Turner syndrome


What chromosome changes cause Turner syndrome?

Turner syndrome is caused by the complete or partial loss of one of the two X chromosomes in girls. When all of a chromosome is missing, this can be called a monosomy. When part of a chromosome is missing, this can be called a deletion. In rare instances, Turner syndrome is caused because genetic material on the X chromosome is duplicated or the chromosome forms a ring or also has genetic material from the Y chromosome. The altered or missing X chromosome may occur in all the cells of a girl's body, or may occur only in a percentage of cells with the remaining cells having two unaltered X chromosomes. This is called mosaicism. Generally, more cells that carry the abnormality, the more severe a disorder is. Turner syndrome is usually not inherited; the complete or partial loss (deletion) of the X chromosome usually occurs after the egg has been fertilized and appears to be a random event. There is nothing the parents did to cause the disorder.

Chromosomes are found in the nucleus of every cell. Chromosomes carry the genetic material of a person in the form of genes. They have a long arm called 'q' and a short arm called 'p'. Genes on the X chromosome influence many different systems in the body. It is the loss of these genes that causes the signs and symptoms of Turner syndrome. Most people have 46 chromosomes; 23 inherited from their mother and 23 from their father. Twenty-two chromosomes are the same in girls and boys, but girls have two X chromosomes and boys have one X and one Y chromosome. These are called the sex chromosomes because they determine the sex of a person. Because boys only have one X chromosome, Turner syndrome is not compatible with life in a boy and leads to miscarriage or stillbirth.

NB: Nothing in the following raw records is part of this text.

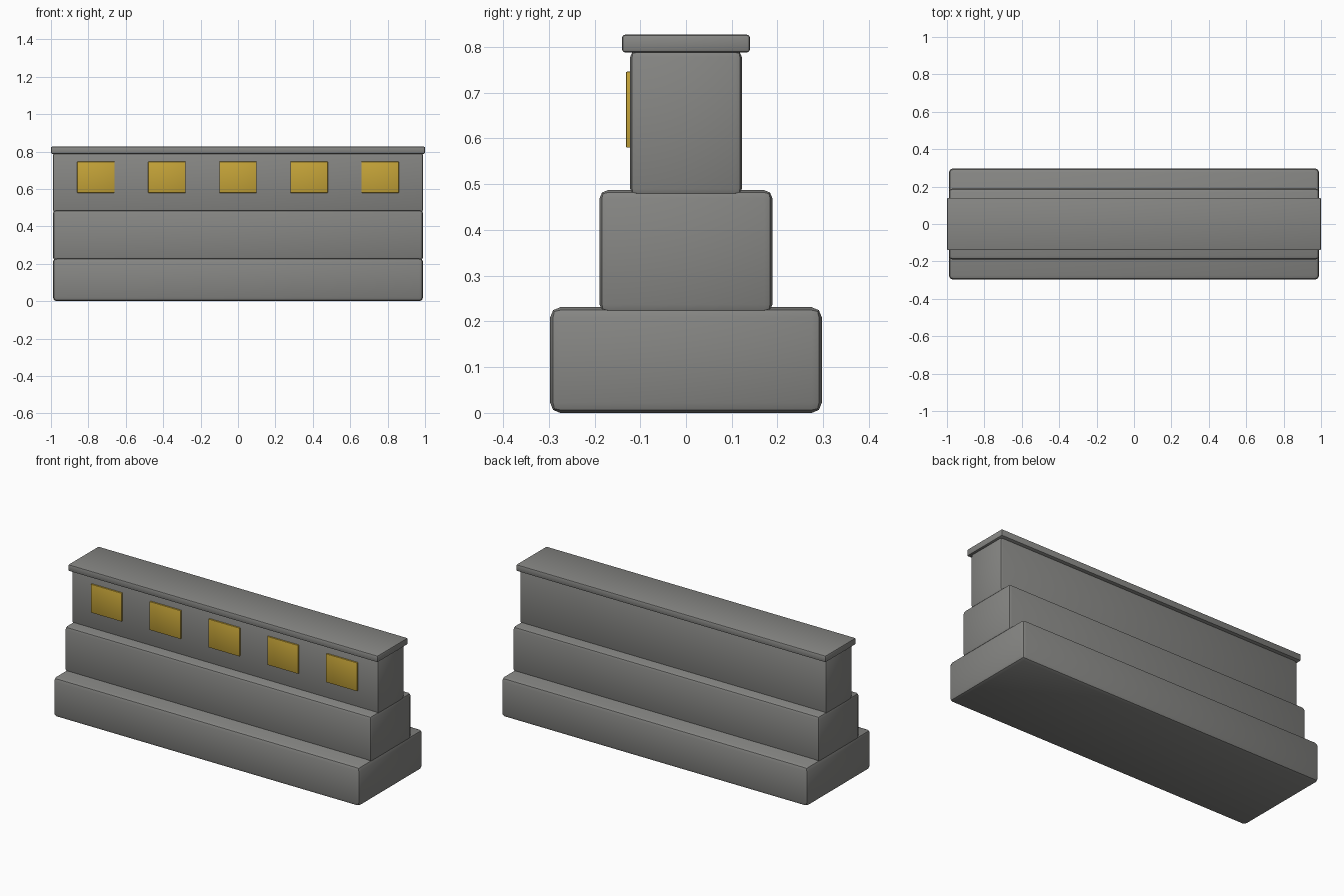
import bpy

default = bpy.data.objects.get("Cube")
if default:
    bpy.data.objects.remove(default, do_unlink=True)


def make_material(name, color):
    mat = bpy.data.materials.new(name)
    mat.use_nodes = True
    mat.diffuse_color = color
    mat.node_tree.nodes["Principled BSDF"].inputs["Base Color"].default_value = color
    return mat


stone = make_material("grey stone", (0.24, 0.24, 0.23, 1))
gold = make_material("gold", (0.56, 0.37, 0.04, 1))


def add_block(name, size, center, material, bevel):
    """Box with softly rounded edges."""
    bpy.ops.mesh.primitive_cube_add(size=1, location=center)
    block = bpy.context.object
    block.name = name
    block.scale = size
    bpy.ops.object.transform_apply(location=False, rotation=False, scale=True)
    block.data.materials.append(material)
    mod = block.modifiers.new("rounded edges", 'BEVEL')
    mod.width = bevel
    mod.segments = 2
    bpy.ops.object.modifier_apply(modifier=mod.name)
    bpy.ops.object.shade_smooth_by_angle()
    return block


# Stepped tiers and coping: name, length, depth, bottom, top, bevel
tiers = [
    ("base_tier", 1.98, 0.594, 0, 0.231, 0.022),
    ("middle_tier", 1.98, 0.378, 0.219, 0.487, 0.018),
    ("upper_wall", 1.98, 0.244, 0.476, 0.792, 0.014),
    ("coping", 2.0, 0.28, 0.788, 0.827, 0.007),
]
for name, length, depth, bottom, top, bevel in tiers:
    add_block(name, (length, depth, top - bottom),
              (0, 0, (bottom + top) / 2), stone, bevel)

# Row of raised panels along the front of the upper wall
for i in range(5):
    add_block(f"front_panel_{i + 1}", (0.2, 0.02, 0.166),
              ((i - 2) * 0.38, -0.121, 0.663), gold, 0.002)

About half of the girls with Turner syndrome, have monosomy X, which means that one entire X chromosome is missing in some (mosaicism) or all of their cells. Some girls have a partial loss (deletion) of one X chromosome in some or all of their cells. There are other abnormalities of the X chromosome that can cause Turner syndrome. Ring chromosome X is when both ends of the one of the X chromosomes break off and then the remaining ends combine to form a ring. This can cause severe problems including intellectual disability. Isochromosome Xq is when there is an extra (duplicated) copy of the long arm (q) of the X chromosome. Sometimes, in addition to a partial or complete loss of one X chromosome, there is genetic material from the Y chromosome in some cells of the body.

The genetic changes causing Turner syndrome are complex. Parents and individuals should talk with a medical geneticist or a genetic counselor. To find a medical professional nearby who can discuss information about Turner syndrome, a listing of medical geneticists can be found at the American College of Medical Geneticists website and genetic counselors can be found on the National Society of Genetic Counselors website.

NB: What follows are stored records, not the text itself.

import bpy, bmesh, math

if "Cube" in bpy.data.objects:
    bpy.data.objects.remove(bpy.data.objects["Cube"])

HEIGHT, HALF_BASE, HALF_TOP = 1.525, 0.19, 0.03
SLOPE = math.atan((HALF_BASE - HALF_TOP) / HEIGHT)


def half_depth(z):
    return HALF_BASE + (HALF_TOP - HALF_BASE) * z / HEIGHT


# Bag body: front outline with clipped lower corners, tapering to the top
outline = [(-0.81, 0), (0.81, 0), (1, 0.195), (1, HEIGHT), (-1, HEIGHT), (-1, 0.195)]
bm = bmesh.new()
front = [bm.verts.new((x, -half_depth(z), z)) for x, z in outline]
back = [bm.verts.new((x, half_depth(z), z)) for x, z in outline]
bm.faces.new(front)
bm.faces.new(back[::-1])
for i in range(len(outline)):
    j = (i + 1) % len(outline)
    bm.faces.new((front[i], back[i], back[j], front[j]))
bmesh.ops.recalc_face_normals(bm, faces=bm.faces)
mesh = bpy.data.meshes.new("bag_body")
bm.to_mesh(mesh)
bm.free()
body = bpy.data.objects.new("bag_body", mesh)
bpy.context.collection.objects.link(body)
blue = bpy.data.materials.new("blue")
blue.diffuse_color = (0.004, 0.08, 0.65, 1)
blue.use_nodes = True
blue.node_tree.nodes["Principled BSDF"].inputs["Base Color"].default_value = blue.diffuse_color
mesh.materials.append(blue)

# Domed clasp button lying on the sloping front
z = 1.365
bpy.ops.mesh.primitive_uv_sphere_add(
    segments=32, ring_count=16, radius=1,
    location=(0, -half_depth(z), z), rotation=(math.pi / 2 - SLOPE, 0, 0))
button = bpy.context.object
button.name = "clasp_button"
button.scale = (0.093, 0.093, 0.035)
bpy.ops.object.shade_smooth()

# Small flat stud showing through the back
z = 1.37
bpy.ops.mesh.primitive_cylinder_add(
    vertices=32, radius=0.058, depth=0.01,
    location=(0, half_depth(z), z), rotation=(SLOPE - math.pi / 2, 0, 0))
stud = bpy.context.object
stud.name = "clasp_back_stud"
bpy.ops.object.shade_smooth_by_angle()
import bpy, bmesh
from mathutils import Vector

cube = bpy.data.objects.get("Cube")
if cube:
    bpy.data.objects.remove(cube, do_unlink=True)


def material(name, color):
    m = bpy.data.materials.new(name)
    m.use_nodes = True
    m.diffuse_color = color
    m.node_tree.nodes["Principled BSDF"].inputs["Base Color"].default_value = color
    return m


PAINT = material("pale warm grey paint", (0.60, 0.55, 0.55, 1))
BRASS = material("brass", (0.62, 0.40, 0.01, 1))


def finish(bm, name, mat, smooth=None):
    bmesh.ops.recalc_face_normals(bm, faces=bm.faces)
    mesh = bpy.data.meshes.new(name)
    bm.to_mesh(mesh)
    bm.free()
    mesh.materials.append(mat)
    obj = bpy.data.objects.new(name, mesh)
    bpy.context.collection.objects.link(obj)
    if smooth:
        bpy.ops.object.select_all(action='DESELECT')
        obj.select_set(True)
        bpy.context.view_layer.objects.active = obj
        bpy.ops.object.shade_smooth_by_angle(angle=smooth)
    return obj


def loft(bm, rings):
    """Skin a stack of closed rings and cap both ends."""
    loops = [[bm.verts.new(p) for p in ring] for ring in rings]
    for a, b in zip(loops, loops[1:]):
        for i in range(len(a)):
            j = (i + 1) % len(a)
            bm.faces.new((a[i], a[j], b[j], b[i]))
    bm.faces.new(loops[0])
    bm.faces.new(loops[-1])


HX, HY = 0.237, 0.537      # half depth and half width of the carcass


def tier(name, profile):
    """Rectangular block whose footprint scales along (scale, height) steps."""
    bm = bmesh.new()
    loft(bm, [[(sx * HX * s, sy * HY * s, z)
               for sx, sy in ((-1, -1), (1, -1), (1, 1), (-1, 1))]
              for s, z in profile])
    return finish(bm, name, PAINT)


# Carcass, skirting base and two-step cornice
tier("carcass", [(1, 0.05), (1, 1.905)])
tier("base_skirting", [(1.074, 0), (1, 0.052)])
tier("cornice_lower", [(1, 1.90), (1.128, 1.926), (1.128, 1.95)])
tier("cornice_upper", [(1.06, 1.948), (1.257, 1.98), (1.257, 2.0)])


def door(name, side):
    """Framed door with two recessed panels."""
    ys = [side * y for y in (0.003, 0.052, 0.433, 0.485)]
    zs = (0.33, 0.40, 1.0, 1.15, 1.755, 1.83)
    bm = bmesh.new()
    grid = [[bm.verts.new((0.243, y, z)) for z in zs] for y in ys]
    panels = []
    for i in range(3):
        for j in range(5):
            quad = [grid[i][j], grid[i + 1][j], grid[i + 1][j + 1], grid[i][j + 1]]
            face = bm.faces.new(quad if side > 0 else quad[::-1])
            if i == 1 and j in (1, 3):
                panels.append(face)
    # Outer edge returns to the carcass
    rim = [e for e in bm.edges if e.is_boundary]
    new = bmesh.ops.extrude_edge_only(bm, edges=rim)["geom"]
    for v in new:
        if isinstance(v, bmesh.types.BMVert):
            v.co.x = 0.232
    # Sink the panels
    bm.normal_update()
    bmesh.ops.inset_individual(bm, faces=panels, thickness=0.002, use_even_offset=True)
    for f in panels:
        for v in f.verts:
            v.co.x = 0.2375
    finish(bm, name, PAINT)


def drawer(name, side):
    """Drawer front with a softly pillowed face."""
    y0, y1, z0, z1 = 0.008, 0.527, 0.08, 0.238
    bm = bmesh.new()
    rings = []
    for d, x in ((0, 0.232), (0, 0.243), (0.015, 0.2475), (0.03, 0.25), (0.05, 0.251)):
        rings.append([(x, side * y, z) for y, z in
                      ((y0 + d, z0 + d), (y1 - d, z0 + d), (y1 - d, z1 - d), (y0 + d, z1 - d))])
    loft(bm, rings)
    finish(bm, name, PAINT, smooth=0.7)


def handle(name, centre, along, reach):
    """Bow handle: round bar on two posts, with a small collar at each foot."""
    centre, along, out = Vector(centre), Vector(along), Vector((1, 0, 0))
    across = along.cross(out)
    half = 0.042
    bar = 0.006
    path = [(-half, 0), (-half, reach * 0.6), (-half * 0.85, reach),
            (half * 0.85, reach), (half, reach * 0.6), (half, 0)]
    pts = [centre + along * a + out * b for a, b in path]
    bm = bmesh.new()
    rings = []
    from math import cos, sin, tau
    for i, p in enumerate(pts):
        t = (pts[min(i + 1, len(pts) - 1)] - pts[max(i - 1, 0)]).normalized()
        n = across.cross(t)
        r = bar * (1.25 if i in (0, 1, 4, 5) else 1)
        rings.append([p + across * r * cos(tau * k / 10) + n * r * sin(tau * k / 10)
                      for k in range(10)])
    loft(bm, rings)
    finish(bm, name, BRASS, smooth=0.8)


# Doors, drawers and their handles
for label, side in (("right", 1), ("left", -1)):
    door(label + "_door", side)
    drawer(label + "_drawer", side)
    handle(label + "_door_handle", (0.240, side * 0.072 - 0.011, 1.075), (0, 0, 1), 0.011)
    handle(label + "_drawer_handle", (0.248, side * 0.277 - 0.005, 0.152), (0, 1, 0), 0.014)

  • Backeljauw P. Clinical manifestations and diagnosis of Turner syndrome. UpToDate Inc. website. http://www.uptodate.com/contents/clinical-manifestations-and-diagnosis-of-turner-syndrome
  • Turner Syndrome. The Genetics Home Reference website. https://ghr.nlm.nih.gov/condition/turner-syndrome
  • Turner Syndrome. The National Organization for Rare Disorders website. https://rarediseases.org/rare-diseases/turner-syndrome/
  • Culen C, Ertl DA, Schubert K, Bartha-Doering L, Haeusler G. Care of girls and women with Turner syndrome: beyond growth and hormones. Endocr Connect. 2017;6(4):R39-R51. http://www.endocrineconnections.com/content/6/4/R39.full.pdf+html

More Causes Content

We use cookies to ensure that we give you the best experience on our website. By continuing to browse this site, you are agreeing to our use of cookies.

Continue Find out more about our use of cookies and similar technology

This content comes from a hidden element on this page.

The inline option preserves bound JavaScript events and changes, and it puts the content back where it came from when it is closed.

Remember Me